-- Opening Marker --

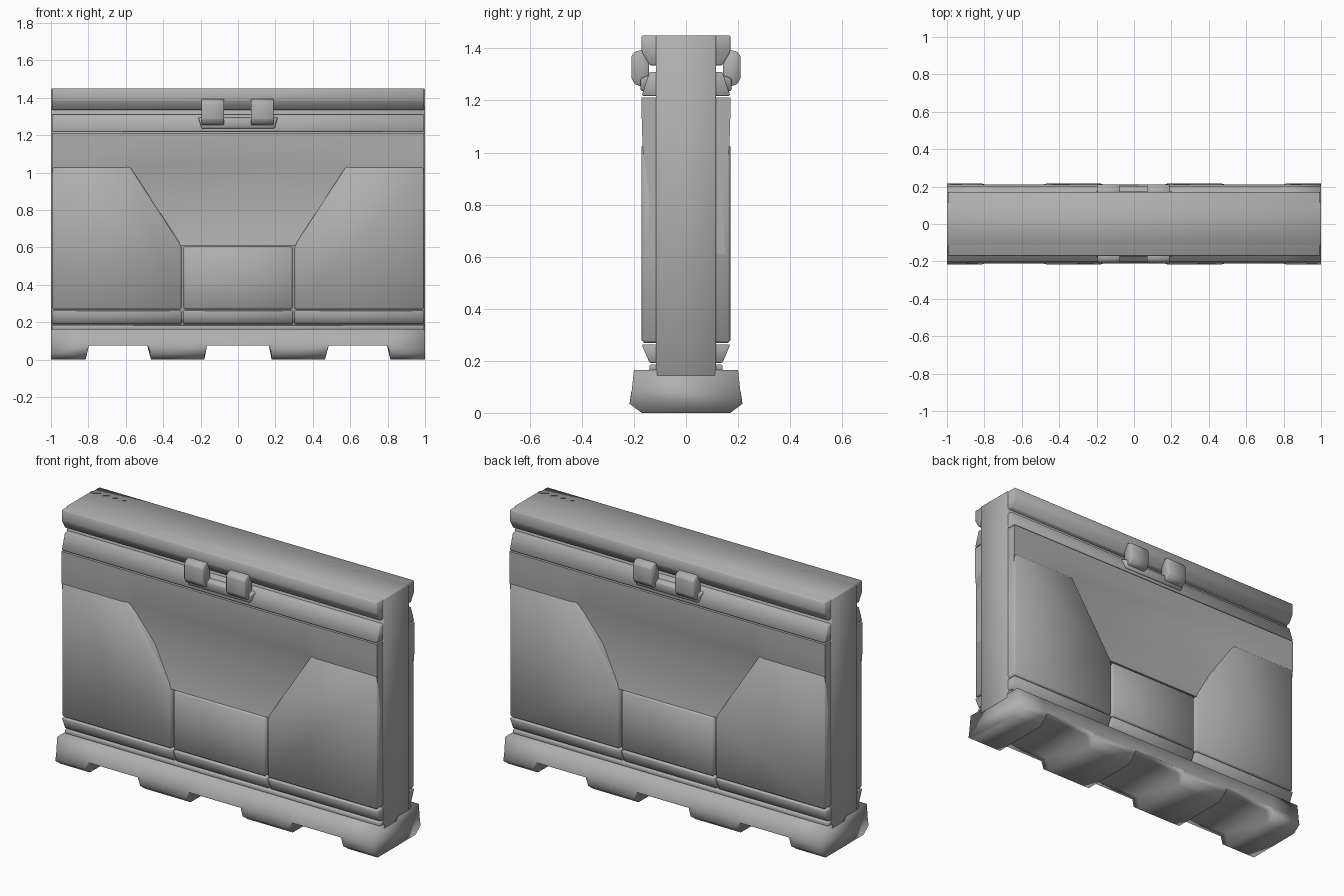
import bpy, bmesh, math

if "Cube" in bpy.data.objects:
    bpy.data.objects.remove(bpy.data.objects["Cube"])

grey = bpy.data.materials.new("dark_grey_plastic")
grey.diffuse_color = (0.43, 0.43, 0.43, 1)
grey.use_nodes = True
grey.node_tree.nodes["Principled BSDF"].inputs["Base Color"].default_value = grey.diffuse_color


def loft(name, rings, bevel=0.0, angle=math.pi):
    """Closed smooth-shaded solid through a row of matching outlines."""
    bm = bmesh.new()
    rows = [[bm.verts.new(p) for p in ring] for ring in rings]
    bm.faces.new(rows[0])
    bm.faces.new(rows[-1][::-1])
    n = len(rows[0])
    for a, b in zip(rows, rows[1:]):
        for i in range(n):
            j = (i + 1) % n
            bm.faces.new((a[j], a[i], b[i], b[j]))
    bmesh.ops.recalc_face_normals(bm, faces=bm.faces)
    me = bpy.data.meshes.new(name)
    bm.to_mesh(me)
    bm.free()
    me.materials.append(grey)
    ob = bpy.data.objects.new(name, me)
    bpy.context.collection.objects.link(ob)
    if bevel:
        mod = ob.modifiers.new("soft_edges", 'BEVEL')
        mod.width, mod.segments, mod.limit_method = bevel, 1, 'ANGLE'
    bpy.ops.object.select_all(action='DESELECT')
    bpy.context.view_layer.objects.active = ob
    ob.select_set(True)
    bpy.ops.object.shade_smooth_by_angle(angle=angle)
    return ob


def both(half):
    """Complete a half profile by mirroring it across y."""
    return half + [(-y, z) for y, z in reversed(half)]


def ring(x, profile):
    return [(x, y, z) for y, z in profile]


def bar(name, profile, x0, x1, bevel=0.005, angle=math.pi):
    """Sweep a (y, z) profile along x."""
    return loft(name, [ring(x0, profile), ring(x1, profile)], bevel, angle)


# Core slab and top cap
bar("core", both([(0.115, 0.14), (0.115, 1.45)]), -1, 1, 0.004)
bar("top_cap", both([(0.115, 1.335), (0.14, 1.335), (0.17, 1.385), (0.17, 1.45)]), -0.995, 0.995)

# Base with four feet, lofted through foot and gap sections
foot = both([(0.17, 0.0), (0.217, 0.035), (0.209, 0.08), (0.20, 0.165)])
gap = both([(0.17, 0.075), (0.211, 0.076), (0.209, 0.08), (0.20, 0.165)])
stations = [(0.0, gap), (0.165, gap), (0.18, foot), (0.465, foot),
            (0.485, gap), (0.797, gap), (0.815, foot), (1.0, foot)]
loft("base", [ring(-x, p) for x, p in stations[:0:-1]] + [ring(x, p) for x, p in stations])
bar("base_lip", both([(0.14, 0.16), (0.14, 0.185)]), -0.995, 0.995, 0.003)

# Upper rail
bar("upper_rail", both([(0.17, 1.218), (0.14, 1.31)]), -0.995, 0.995, 0.004)

# Backing panel: flat shoulders at the ends, dished in the middle
dish = both([(0.166, 0.61), (0.122, 0.82), (0.153, 1.03), (0.17, 1.13), (0.17, 1.212)])
flat = both([(0.15, 0.61), (0.14, 0.82), (0.167, 1.03), (0.17, 1.13), (0.17, 1.212)])
loft("dished_panel", [ring(-0.995, flat), ring(-0.6, flat), ring(-0.54, dish),
                      ring(0.54, dish), ring(0.6, flat), ring(0.995, flat)], 0, 0.9)

# Lower rail in three segments
for i, (a, b) in enumerate([(-0.995, -0.303), (-0.293, 0.293), (0.303, 0.995)]):
    bar(f"lower_rail_{i}", both([(0.14, 0.192), (0.17, 0.262)]), a, b, 0.004)

# Centre panel
bar("centre_panel", both([(0.17, 0.269), (0.17, 0.607)]), -0.292, 0.292, 0.01)

# Side panels
outline = [(0.995, 0.269), (0.995, 1.033), (0.578, 1.033), (0.302, 0.61), (0.302, 0.269)]
for side, s in (("left", -1), ("right", 1)):
    loft(f"{side}_panel", [[(s * x, y, z) for x, z in outline] for y in (-0.17, 0.17)], 0.009)

# Lifting hooks and their bracket on both faces
hook = [(0.165, 1.395), (0.195, 1.388), (0.21, 1.37), (0.21, 1.285),
        (0.195, 1.262), (0.16, 1.25), (0.142, 1.305), (0.142, 1.345)]
for face, s in (("front", -1), ("back", 1)):
    for side, x in (("left", -0.135), ("right", 0.13)):
        bar(f"{face}_{side}_hook", [(s * y, z) for y, z in hook], x - 0.06, x + 0.06, 0.004)
    loft(f"{face}_hook_bracket",
         [[(x, s * 0.11, z) for x, z in [(-0.2, 1.235), (0.2, 1.235), (0.22, 1.308), (-0.22, 1.308)]],
          [(x, s * 0.174, z) for x, z in [(-0.195, 1.237), (0.195, 1.237), (0.207, 1.285), (-0.207, 1.285)]]],
         0.004)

-- Closing Marker --

Return every line of the data above exactly, and omit all pictures.

• _Result of the exercise_:
import bpy, bmesh, math

if "Cube" in bpy.data.objects:
    bpy.data.objects.remove(bpy.data.objects["Cube"])

grey = bpy.data.materials.new("dark_grey_plastic")
grey.diffuse_color = (0.43, 0.43, 0.43, 1)
grey.use_nodes = True
grey.node_tree.nodes["Principled BSDF"].inputs["Base Color"].default_value = grey.diffuse_color


def loft(name, rings, bevel=0.0, angle=math.pi):
    """Closed smooth-shaded solid through a row of matching outlines."""
    bm = bmesh.new()
    rows = [[bm.verts.new(p) for p in ring] for ring in rings]
    bm.faces.new(rows[0])
    bm.faces.new(rows[-1][::-1])
    n = len(rows[0])
    for a, b in zip(rows, rows[1:]):
        for i in range(n):
            j = (i + 1) % n
            bm.faces.new((a[j], a[i], b[i], b[j]))
    bmesh.ops.recalc_face_normals(bm, faces=bm.faces)
    me = bpy.data.meshes.new(name)
    bm.to_mesh(me)
    bm.free()
    me.materials.append(grey)
    ob = bpy.data.objects.new(name, me)
    bpy.context.collection.objects.link(ob)
    if bevel:
        mod = ob.modifiers.new("soft_edges", 'BEVEL')
        mod.width, mod.segments, mod.limit_method = bevel, 1, 'ANGLE'
    bpy.ops.object.select_all(action='DESELECT')
    bpy.context.view_layer.objects.active = ob
    ob.select_set(True)
    bpy.ops.object.shade_smooth_by_angle(angle=angle)
    return ob


def both(half):
    """Complete a half profile by mirroring it across y."""
    return half + [(-y, z) for y, z in reversed(half)]


def ring(x, profile):
    return [(x, y, z) for y, z in profile]


def bar(name, profile, x0, x1, bevel=0.005, angle=math.pi):
    """Sweep a (y, z) profile along x."""
    return loft(name, [ring(x0, profile), ring(x1, profile)], bevel, angle)


# Core slab and top cap
bar("core", both([(0.115, 0.14), (0.115, 1.45)]), -1, 1, 0.004)
bar("top_cap", both([(0.115, 1.335), (0.14, 1.335), (0.17, 1.385), (0.17, 1.45)]), -0.995, 0.995)

# Base with four feet, lofted through foot and gap sections
foot = both([(0.17, 0.0), (0.217, 0.035), (0.209, 0.08), (0.20, 0.165)])
gap = both([(0.17, 0.075), (0.211, 0.076), (0.209, 0.08), (0.20, 0.165)])
stations = [(0.0, gap), (0.165, gap), (0.18, foot), (0.465, foot),
            (0.485, gap), (0.797, gap), (0.815, foot), (1.0, foot)]
loft("base", [ring(-x, p) for x, p in stations[:0:-1]] + [ring(x, p) for x, p in stations])
bar("base_lip", both([(0.14, 0.16), (0.14, 0.185)]), -0.995, 0.995, 0.003)

# Upper rail
bar("upper_rail", both([(0.17, 1.218), (0.14, 1.31)]), -0.995, 0.995, 0.004)

# Backing panel: flat shoulders at the ends, dished in the middle
dish = both([(0.166, 0.61), (0.122, 0.82), (0.153, 1.03), (0.17, 1.13), (0.17, 1.212)])
flat = both([(0.15, 0.61), (0.14, 0.82), (0.167, 1.03), (0.17, 1.13), (0.17, 1.212)])
loft("dished_panel", [ring(-0.995, flat), ring(-0.6, flat), ring(-0.54, dish),
                      ring(0.54, dish), ring(0.6, flat), ring(0.995, flat)], 0, 0.9)

# Lower rail in three segments
for i, (a, b) in enumerate([(-0.995, -0.303), (-0.293, 0.293), (0.303, 0.995)]):
    bar(f"lower_rail_{i}", both([(0.14, 0.192), (0.17, 0.262)]), a, b, 0.004)

# Centre panel
bar("centre_panel", both([(0.17, 0.269), (0.17, 0.607)]), -0.292, 0.292, 0.01)

# Side panels
outline = [(0.995, 0.269), (0.995, 1.033), (0.578, 1.033), (0.302, 0.61), (0.302, 0.269)]
for side, s in (("left", -1), ("right", 1)):
    loft(f"{side}_panel", [[(s * x, y, z) for x, z in outline] for y in (-0.17, 0.17)], 0.009)

# Lifting hooks and their bracket on both faces
hook = [(0.165, 1.395), (0.195, 1.388), (0.21, 1.37), (0.21, 1.285),
        (0.195, 1.262), (0.16, 1.25), (0.142, 1.305), (0.142, 1.345)]
for face, s in (("front", -1), ("back", 1)):
    for side, x in (("left", -0.135), ("right", 0.13)):
        bar(f"{face}_{side}_hook", [(s * y, z) for y, z in hook], x - 0.06, x + 0.06, 0.004)
    loft(f"{face}_hook_bracket",
         [[(x, s * 0.11, z) for x, z in [(-0.2, 1.235), (0.2, 1.235), (0.22, 1.308), (-0.22, 1.308)]],
          [(x, s * 0.174, z) for x, z in [(-0.195, 1.237), (0.195, 1.237), (0.207, 1.285), (-0.207, 1.285)]]],
         0.004)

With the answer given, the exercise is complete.